Each line below should be copied exactly as it stands.

########################################

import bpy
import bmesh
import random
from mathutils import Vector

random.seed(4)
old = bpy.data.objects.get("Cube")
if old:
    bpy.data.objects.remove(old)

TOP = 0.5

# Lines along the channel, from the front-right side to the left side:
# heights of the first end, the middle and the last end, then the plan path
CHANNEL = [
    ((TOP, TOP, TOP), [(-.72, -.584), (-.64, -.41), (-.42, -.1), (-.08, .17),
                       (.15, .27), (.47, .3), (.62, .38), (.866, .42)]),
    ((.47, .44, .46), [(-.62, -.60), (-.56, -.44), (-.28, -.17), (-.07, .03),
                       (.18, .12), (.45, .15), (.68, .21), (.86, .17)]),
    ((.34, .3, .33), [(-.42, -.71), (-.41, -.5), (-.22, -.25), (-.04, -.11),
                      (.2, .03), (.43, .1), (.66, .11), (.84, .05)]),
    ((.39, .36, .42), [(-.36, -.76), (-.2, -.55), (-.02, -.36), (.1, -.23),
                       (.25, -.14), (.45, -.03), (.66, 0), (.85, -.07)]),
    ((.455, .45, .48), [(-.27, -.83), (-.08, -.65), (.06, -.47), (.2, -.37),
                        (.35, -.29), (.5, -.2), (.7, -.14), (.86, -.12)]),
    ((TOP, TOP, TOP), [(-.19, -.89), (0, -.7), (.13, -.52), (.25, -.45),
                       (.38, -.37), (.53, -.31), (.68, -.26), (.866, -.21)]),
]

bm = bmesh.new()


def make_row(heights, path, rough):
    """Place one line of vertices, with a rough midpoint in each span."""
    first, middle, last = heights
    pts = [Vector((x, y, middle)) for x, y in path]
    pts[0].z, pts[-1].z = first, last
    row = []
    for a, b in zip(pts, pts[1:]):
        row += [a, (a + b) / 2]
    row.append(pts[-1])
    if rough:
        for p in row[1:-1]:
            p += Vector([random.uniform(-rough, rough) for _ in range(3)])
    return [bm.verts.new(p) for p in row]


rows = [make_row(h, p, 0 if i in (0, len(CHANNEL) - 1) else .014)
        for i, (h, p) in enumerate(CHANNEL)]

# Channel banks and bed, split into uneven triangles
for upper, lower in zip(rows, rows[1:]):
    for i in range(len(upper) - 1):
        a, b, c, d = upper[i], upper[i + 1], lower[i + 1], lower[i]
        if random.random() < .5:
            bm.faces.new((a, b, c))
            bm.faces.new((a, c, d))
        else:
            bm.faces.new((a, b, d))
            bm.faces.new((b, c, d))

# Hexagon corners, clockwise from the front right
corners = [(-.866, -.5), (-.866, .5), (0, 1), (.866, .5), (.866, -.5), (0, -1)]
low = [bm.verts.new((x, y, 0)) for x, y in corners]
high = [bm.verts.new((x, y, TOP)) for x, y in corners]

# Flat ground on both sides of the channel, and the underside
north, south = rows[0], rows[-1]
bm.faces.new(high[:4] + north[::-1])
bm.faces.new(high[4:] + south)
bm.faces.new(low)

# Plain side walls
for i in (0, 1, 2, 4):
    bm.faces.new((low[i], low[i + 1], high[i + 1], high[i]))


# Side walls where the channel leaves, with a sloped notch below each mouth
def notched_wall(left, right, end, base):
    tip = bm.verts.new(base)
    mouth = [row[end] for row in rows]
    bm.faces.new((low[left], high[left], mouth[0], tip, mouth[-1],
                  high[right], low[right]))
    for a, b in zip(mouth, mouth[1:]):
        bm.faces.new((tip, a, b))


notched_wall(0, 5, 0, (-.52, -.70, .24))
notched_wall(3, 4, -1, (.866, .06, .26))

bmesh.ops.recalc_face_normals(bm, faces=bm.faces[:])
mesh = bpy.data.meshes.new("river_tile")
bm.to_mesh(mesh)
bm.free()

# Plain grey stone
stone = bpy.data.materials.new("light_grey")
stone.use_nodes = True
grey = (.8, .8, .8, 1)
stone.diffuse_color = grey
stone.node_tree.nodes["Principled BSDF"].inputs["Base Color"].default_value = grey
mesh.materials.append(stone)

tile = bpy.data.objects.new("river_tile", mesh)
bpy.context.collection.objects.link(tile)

########################################

#### [Solution to this task]
import bpy
import bmesh
import random
from mathutils import Vector

random.seed(4)
old = bpy.data.objects.get("Cube")
if old:
    bpy.data.objects.remove(old)

TOP = 0.5

# Lines along the channel, from the front-right side to the left side:
# heights of the first end, the middle and the last end, then the plan path
CHANNEL = [
    ((TOP, TOP, TOP), [(-.72, -.584), (-.64, -.41), (-.42, -.1), (-.08, .17),
                       (.15, .27), (.47, .3), (.62, .38), (.866, .42)]),
    ((.47, .44, .46), [(-.62, -.60), (-.56, -.44), (-.28, -.17), (-.07, .03),
                       (.18, .12), (.45, .15), (.68, .21), (.86, .17)]),
    ((.34, .3, .33), [(-.42, -.71), (-.41, -.5), (-.22, -.25), (-.04, -.11),
                      (.2, .03), (.43, .1), (.66, .11), (.84, .05)]),
    ((.39, .36, .42), [(-.36, -.76), (-.2, -.55), (-.02, -.36), (.1, -.23),
                       (.25, -.14), (.45, -.03), (.66, 0), (.85, -.07)]),
    ((.455, .45, .48), [(-.27, -.83), (-.08, -.65), (.06, -.47), (.2, -.37),
                        (.35, -.29), (.5, -.2), (.7, -.14), (.86, -.12)]),
    ((TOP, TOP, TOP), [(-.19, -.89), (0, -.7), (.13, -.52), (.25, -.45),
                       (.38, -.37), (.53, -.31), (.68, -.26), (.866, -.21)]),
]

bm = bmesh.new()


def make_row(heights, path, rough):
    """Place one line of vertices, with a rough midpoint in each span."""
    first, middle, last = heights
    pts = [Vector((x, y, middle)) for x, y in path]
    pts[0].z, pts[-1].z = first, last
    row = []
    for a, b in zip(pts, pts[1:]):
        row += [a, (a + b) / 2]
    row.append(pts[-1])
    if rough:
        for p in row[1:-1]:
            p += Vector([random.uniform(-rough, rough) for _ in range(3)])
    return [bm.verts.new(p) for p in row]


rows = [make_row(h, p, 0 if i in (0, len(CHANNEL) - 1) else .014)
        for i, (h, p) in enumerate(CHANNEL)]

# Channel banks and bed, split into uneven triangles
for upper, lower in zip(rows, rows[1:]):
    for i in range(len(upper) - 1):
        a, b, c, d = upper[i], upper[i + 1], lower[i + 1], lower[i]
        if random.random() < .5:
            bm.faces.new((a, b, c))
            bm.faces.new((a, c, d))
        else:
            bm.faces.new((a, b, d))
            bm.faces.new((b, c, d))

# Hexagon corners, clockwise from the front right
corners = [(-.866, -.5), (-.866, .5), (0, 1), (.866, .5), (.866, -.5), (0, -1)]
low = [bm.verts.new((x, y, 0)) for x, y in corners]
high = [bm.verts.new((x, y, TOP)) for x, y in corners]

# Flat ground on both sides of the channel, and the underside
north, south = rows[0], rows[-1]
bm.faces.new(high[:4] + north[::-1])
bm.faces.new(high[4:] + south)
bm.faces.new(low)

# Plain side walls
for i in (0, 1, 2, 4):
    bm.faces.new((low[i], low[i + 1], high[i + 1], high[i]))


# Side walls where the channel leaves, with a sloped notch below each mouth
def notched_wall(left, right, end, base):
    tip = bm.verts.new(base)
    mouth = [row[end] for row in rows]
    bm.faces.new((low[left], high[left], mouth[0], tip, mouth[-1],
                  high[right], low[right]))
    for a, b in zip(mouth, mouth[1:]):
        bm.faces.new((tip, a, b))


notched_wall(0, 5, 0, (-.52, -.70, .24))
notched_wall(3, 4, -1, (.866, .06, .26))

bmesh.ops.recalc_face_normals(bm, faces=bm.faces[:])
mesh = bpy.data.meshes.new("river_tile")
bm.to_mesh(mesh)
bm.free()

# Plain grey stone
stone = bpy.data.materials.new("light_grey")
stone.use_nodes = True
grey = (.8, .8, .8, 1)
stone.diffuse_color = grey
stone.node_tree.nodes["Principled BSDF"].inputs["Base Color"].default_value = grey
mesh.materials.append(stone)

tile = bpy.data.objects.new("river_tile", mesh)
bpy.context.collection.objects.link(tile)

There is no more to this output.